Search Results

You are looking at 1 - 3 of 3 items for :

  • Author or Editor: Todd B. Kimberlain x
  • Annual Weather Summaries in Monthly Weather Review x
  • Refine by Access: All Content x
Clear All Modify Search
Todd B. Kimberlain
and
Michael J. Brennan

Abstract

The 2009 eastern North Pacific hurricane season had near normal activity, with a total of 17 named storms, of which seven became hurricanes and four became major hurricanes. One hurricane and one tropical storm made landfall in Mexico, directly causing four deaths in that country along with moderate to severe property damage. Another cyclone that remained offshore caused an additional direct death in Mexico. On average, the National Hurricane Center track forecasts in the eastern North Pacific for 2009 were quite skillful.

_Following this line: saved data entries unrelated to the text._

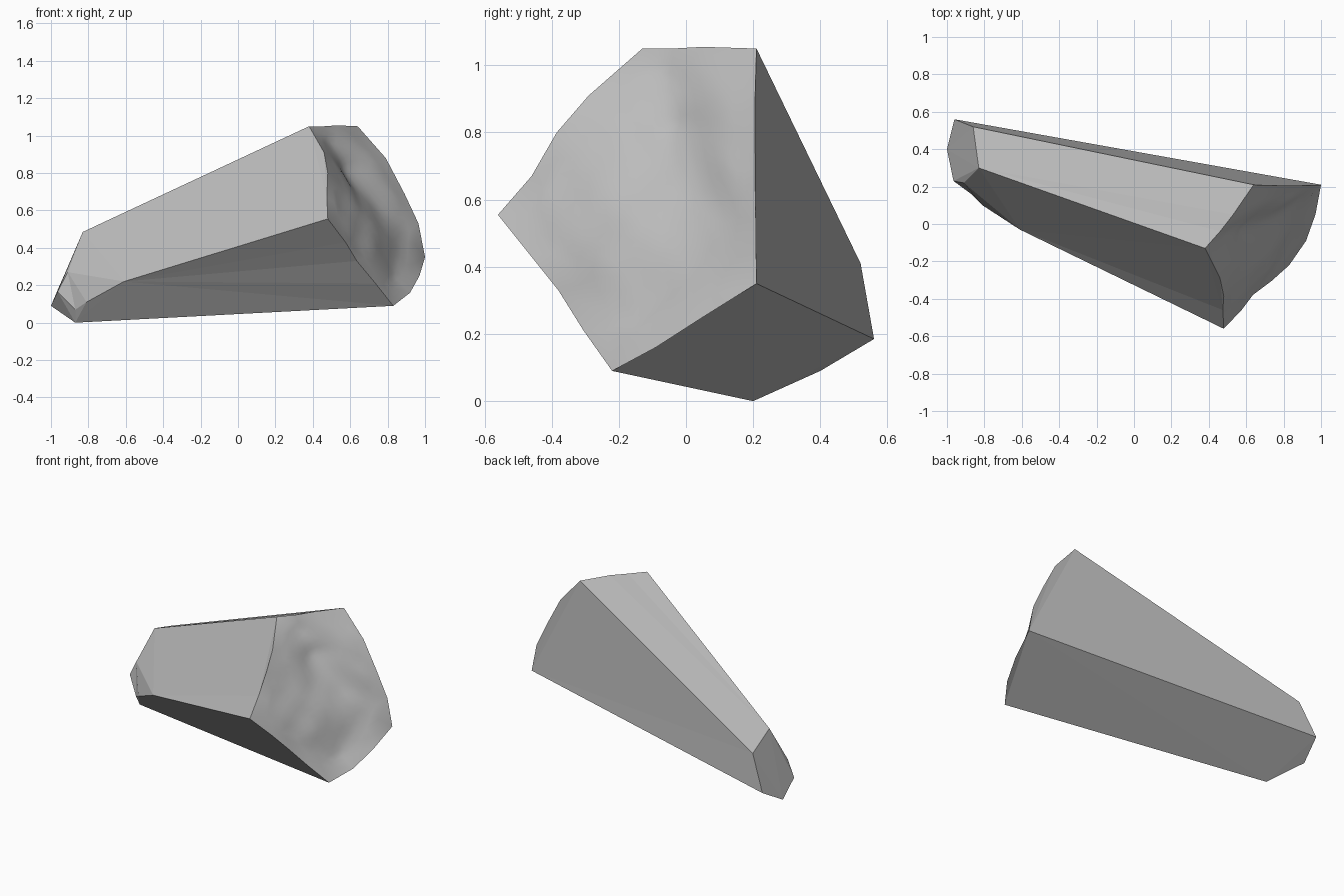
import bpy, bmesh
from math import sin
from mathutils import Vector
from mathutils.geometry import delaunay_2d_cdt

cube = bpy.data.objects.get("Cube")
if cube:
    bpy.data.objects.remove(cube, do_unlink=True)

stone = bpy.data.materials.new("stone_grey")
stone.use_nodes = True
stone.diffuse_color = (0.5, 0.5, 0.5, 1)
stone.node_tree.nodes["Principled BSDF"].inputs["Base Color"].default_value = (0.5, 0.5, 0.5, 1)
stone.node_tree.nodes["Principled BSDF"].inputs["Roughness"].default_value = 0.9

# Rim of the broken end: each run starts at a corner and ends before the next
rim_runs = {
    "front": [(.38, -.13, 1.05), (.46, -.29, .91), (.48, -.385, .8), (.475, -.46, .67)],
    "under": [(.48, -.56, .555), (.575, -.46, .43), (.635, -.38, .33), (.735, -.305, .21)],
    "base": [(.83, -.22, .09), (.92, -.09, .16), (.97, .05, .25)],
    "back": [(1, .21, .35), (.965, .208, .53), (.89, .205, .69), (.79, .205, .88)],
    "top": [(.64, .21, 1.05), (.53, .05, 1.055), (.46, -.04, 1.05)],
}

# Corners of the narrow tip
tip = {
    "top_front": (-.83, .3, .485), "top_back": (-.86, .52, .41),
    "back_low": (-.96, .56, .185), "end_low": (-1, .4, .09),
    "bottom": (-.87, .2, 0), "chin": (-.87, .16, .07),
    "cheek": (-.965, .23, .165), "brow": (-.91, .22, .27),
    "front_edge": (-.61, -.03, .22), "front_low": (-.81, .1, .11),
}

# Hollow and bulges inside the broken end
hollow = [(.51, -.04, .93), (.55, -.02, .82), (.63, 0, .73), (.74, .03, .6), (.85, .06, .46)]
bulges = [(.53, -.17, .86), (.6, -.2, .72), (.68, -.2, .58), (.75, -.2, .42),
          (.81, -.12, .26), (.56, -.38, .6), (.63, -.34, .46), (.72, .1, .85), (.82, .12, .7)]

bm = bmesh.new()
layer = bm.faces.layers.int.new("broken_end")
runs = {name: [bm.verts.new(p) for p in pts] for name, pts in rim_runs.items()}
tips = {name: bm.verts.new(p) for name, p in tip.items()}
order = list(runs)


def side(run, *corners):
    """Long flat facet from one rim run to the named tip corners."""
    following = runs[order[(order.index(run) + 1) % len(order)]][0]
    bm.faces.new(runs[run] + [following] + [tips[c] for c in corners])


# Long facets of the shard
side("front", "front_edge", "brow", "top_front")
side("under", "bottom", "chin", "front_low", "front_edge")
side("base", "back_low", "end_low", "bottom")
side("back", "top_back", "back_low")
side("top", "top_front", "top_back")

# Small facets of the tip
for names in (("top_front", "top_back", "back_low", "end_low", "cheek", "brow"),
              ("end_low", "bottom", "chin", "cheek"),
              ("brow", "front_edge", "front_low", "chin", "cheek")):
    bm.faces.new([tips[n] for n in names])
bmesh.ops.triangulate(bm, faces=bm.faces[:])

# Broken end: triangulated across the rim, then refined and softened
rim = [v for name in order for v in runs[name]]
points = rim + [bm.verts.new(p) for p in hollow + bulges]
loop = [(i, (i + 1) % len(rim)) for i in range(len(rim))]
flat = [Vector((v.co.y, v.co.z)) for v in points]
result = delaunay_2d_cdt(flat, loop, [], 1, 1e-5)
for tri in result[2]:
    face = bm.faces.new([points[result[3][i][0]] for i in tri])
    face[layer] = 1
inner_edges = [e for e in bm.edges if all(f[layer] for f in e.link_faces)]
bmesh.ops.subdivide_edges(bm, edges=inner_edges, cuts=3, use_grid_fill=True)
bmesh.ops.triangulate(bm, faces=[f for f in bm.faces if f[layer]])
loose = [v for v in bm.verts if all(f[layer] for f in v.link_faces)]
for step in range(4):
    bmesh.ops.smooth_vert(bm, verts=loose, factor=0.5,
                          use_axis_x=True, use_axis_y=True, use_axis_z=True)
for v in loose:
    v.co.x += 0.004 * sin(v.co.y * 31) * sin(v.co.z * 27)
for f in bm.faces:
    f.smooth = bool(f[layer])

bmesh.ops.recalc_face_normals(bm, faces=bm.faces[:])
bm.faces.layers.int.remove(layer)
mesh = bpy.data.meshes.new("stone_shard")
bm.to_mesh(mesh)
bm.free()
mesh.materials.append(stone)
shard = bpy.data.objects.new("stone_shard", mesh)
bpy.context.collection.objects.link(shard)
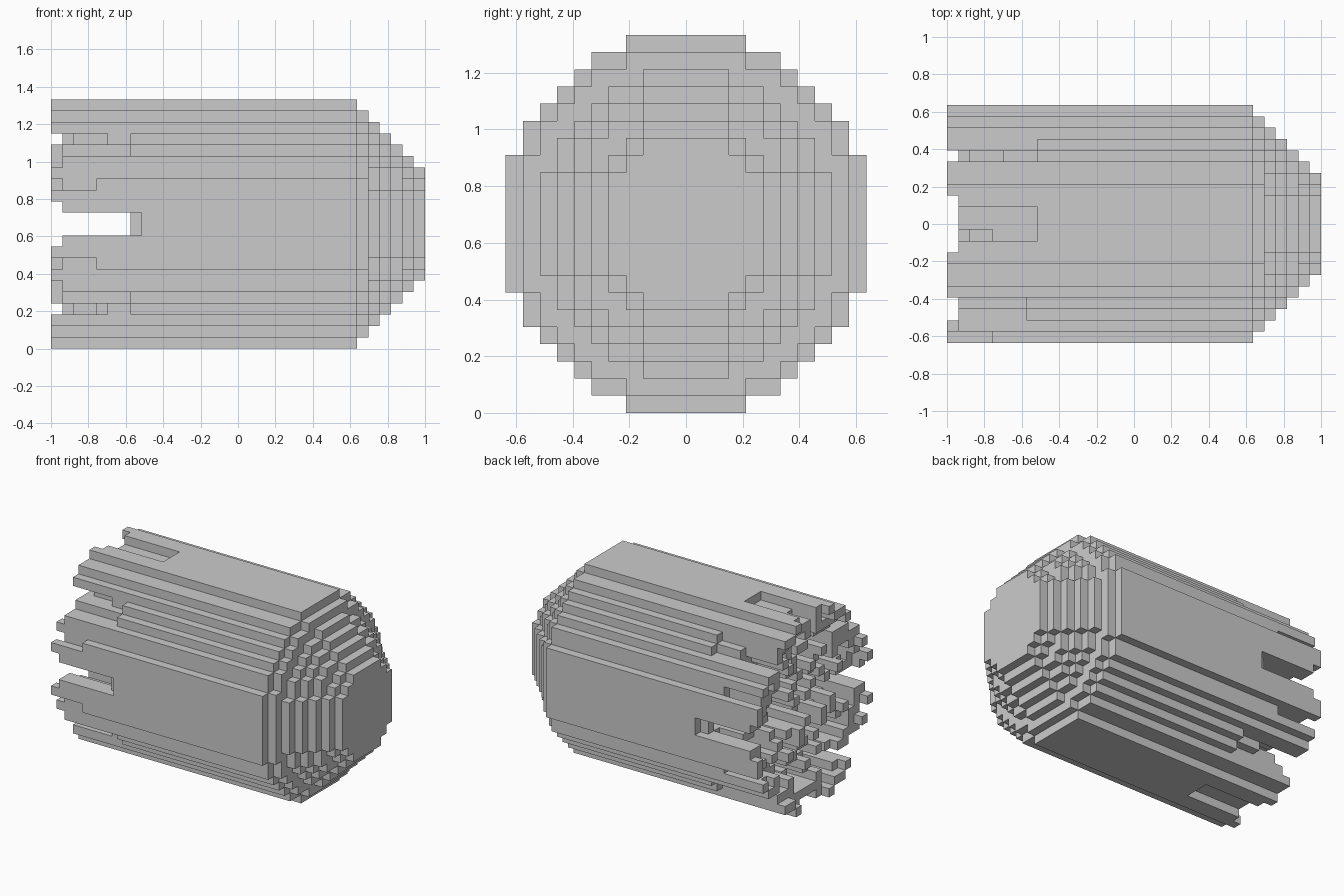
import bpy, bmesh, random
from mathutils import Vector

random.seed(4)
cube = bpy.data.objects.get("Cube")
if cube:
    bpy.data.objects.remove(cube, do_unlink=True)

U = 2 / 33            # block size
BODY = 27             # blocks in the straight barrel
NOSE = 6              # stepped layers in the nose

# Single grey material
grey = bpy.data.materials.new("plain_grey")
grey.use_nodes = True
grey.diffuse_color = (0.6, 0.6, 0.6, 1)
grey.node_tree.nodes["Principled BSDF"].inputs["Base Color"].default_value = (0.6, 0.6, 0.6, 1)


def disc(shrink):
    """Round cross-section of blocks: y centred on 0, k counted from the ground."""
    a, b = 10.61 - shrink, 11.05 - shrink
    return {(y, k) for y in range(-10, 11) for k in range(22)
            if (y / a) ** 2 + ((k - 10.5) / b) ** 2 <= 1}


# How many nose layers each block column reaches through
depth = {}
for d in range(NOSE + 1):
    for cell in disc(d):
        depth[cell] = d


def outer_cut(y, k):
    """Blocks missing from the outer skin at the frayed end."""
    h = abs(k - 10.5)
    if abs(y) == 10:                     # side panels with a central slot
        return 8 if h < 1 else 1 if h < 2 else 4 if h > 3 and y < 0 else 0
    if y == 9:
        return 5 if h < 5 else 0
    if y == -9:
        return 0 if h < 5 else 1
    if y < -6 and 6 < h < 8:             # long grooves on the front slopes
        return 7
    if y in (6, 7) and h > 7:            # long grooves on the back slopes
        return 8
    if h > 10:                           # top and bottom grooves
        return 8 if abs(y) < 2 else 1 if abs(y) == 2 else 0
    return 0


def inner_cut(y, k):
    """Blocks missing from the skin just below the outer one."""
    h = abs(k - 10.5)
    if h < 1:
        return 7
    if abs(y) < 2:
        return 4 if y == -1 and k > 10 else 1
    if y == 7:
        return 0
    if y == 6:
        return 5
    return random.choice((1, 1, 1, 2, 5))


def core_cut(y, k):
    """Blocks missing from the bundle of rods inside the skins."""
    if abs(k - 10.5) < 1:
        return random.choice((7, 8, 9))
    return random.choice((1, 2, 4, 5, 7, 8))


# Solid bundle of block rods: frayed at one end, stepped nose at the other
blocks = set()
for (y, k), d in sorted(depth.items()):
    cut = (outer_cut, inner_cut, core_cut)[min(d, 2)]
    blocks |= {(x, y, k) for x in range(cut(y, k), BODY + d)}

# Emit only the exposed block sides
bm = bmesh.new()
for block in blocks:
    centre = Vector(block) + Vector((0.5 - 16.5, 0, 0.5))
    for axis in range(3):
        for sign in (-1, 1):
            n = Vector((0, 0, 0))
            n[axis] = sign
            if tuple(int(a + b) for a, b in zip(block, n)) in blocks:
                continue
            a = Vector((0, 0, 0))
            a[(axis + 1) % 3] = 0.5
            b = n.cross(a)
            mid = centre + n / 2
            corners = (mid - a - b, mid + a - b, mid + a + b, mid - a + b)
            bm.faces.new([bm.verts.new(c * U) for c in corners])
bmesh.ops.remove_doubles(bm, verts=bm.verts, dist=U / 100)
bmesh.ops.dissolve_limit(bm, angle_limit=0.01, verts=bm.verts, edges=bm.edges)

mesh = bpy.data.meshes.new("frayed_barrel")
bm.to_mesh(mesh)
bm.free()
mesh.materials.append(grey)
barrel = bpy.data.objects.new("frayed_barrel", mesh)
bpy.context.collection.objects.link(barrel)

Full access
Eric S. Blake
and
Todd B. Kimberlain

Abstract

Overall activity during the 2011 eastern North Pacific hurricane season was near average. Of the 11 tropical storms that formed, 10 became hurricanes and 6 reached major hurricane strength (category 3 or stronger on the Saffir–Simpson hurricane wind scale). For comparison, the 1981–2010 averages are about 15 tropical storms, 8 hurricanes, and 4 major hurricanes. Interestingly, although the number of named storms was below average, the numbers of hurricanes and major hurricanes were above average. The 2011 season had the most hurricanes since 2006 and the most major hurricanes since 1998. Two hurricanes affected the southwestern coast of Mexico (Beatriz as a category 1 hurricane and Jova as a category 2 hurricane), and the season’s tropical cyclones caused about 49 deaths. On average, the National Hurricane Center track forecasts in the eastern North Pacific for 2011 were very skillful.

Full access
Michael J. Brennan
,
Richard D. Knabb
,
Michelle Mainelli
, and
Todd B. Kimberlain

Abstract

The 2007 Atlantic hurricane season had 15 named storms, including 14 tropical storms and 1 subtropical storm. Of these, six became hurricanes, including two major hurricanes, Dean and Felix, which reached category 5 intensity (on the Saffir–Simpson hurricane scale). In addition, there were two unnamed tropical depressions. While the number of hurricanes in the basin was near the long-term mean, 2007 became the first year on record with two category 5 landfalls, with Hurricanes Dean and Felix inflicting severe damage on Mexico and Nicaragua, respectively. Dean was the first category 5 hurricane in the Atlantic basin to make landfall in 15 yr, since Hurricane Andrew (1992). In total, eight systems made landfall in the basin during 2007, and the season’s tropical cyclones caused approximately 380 deaths. In the United States, one hurricane, one tropical storm, and three tropical depressions made landfall, resulting in 10 fatalities and about $50 million in damage.

Full access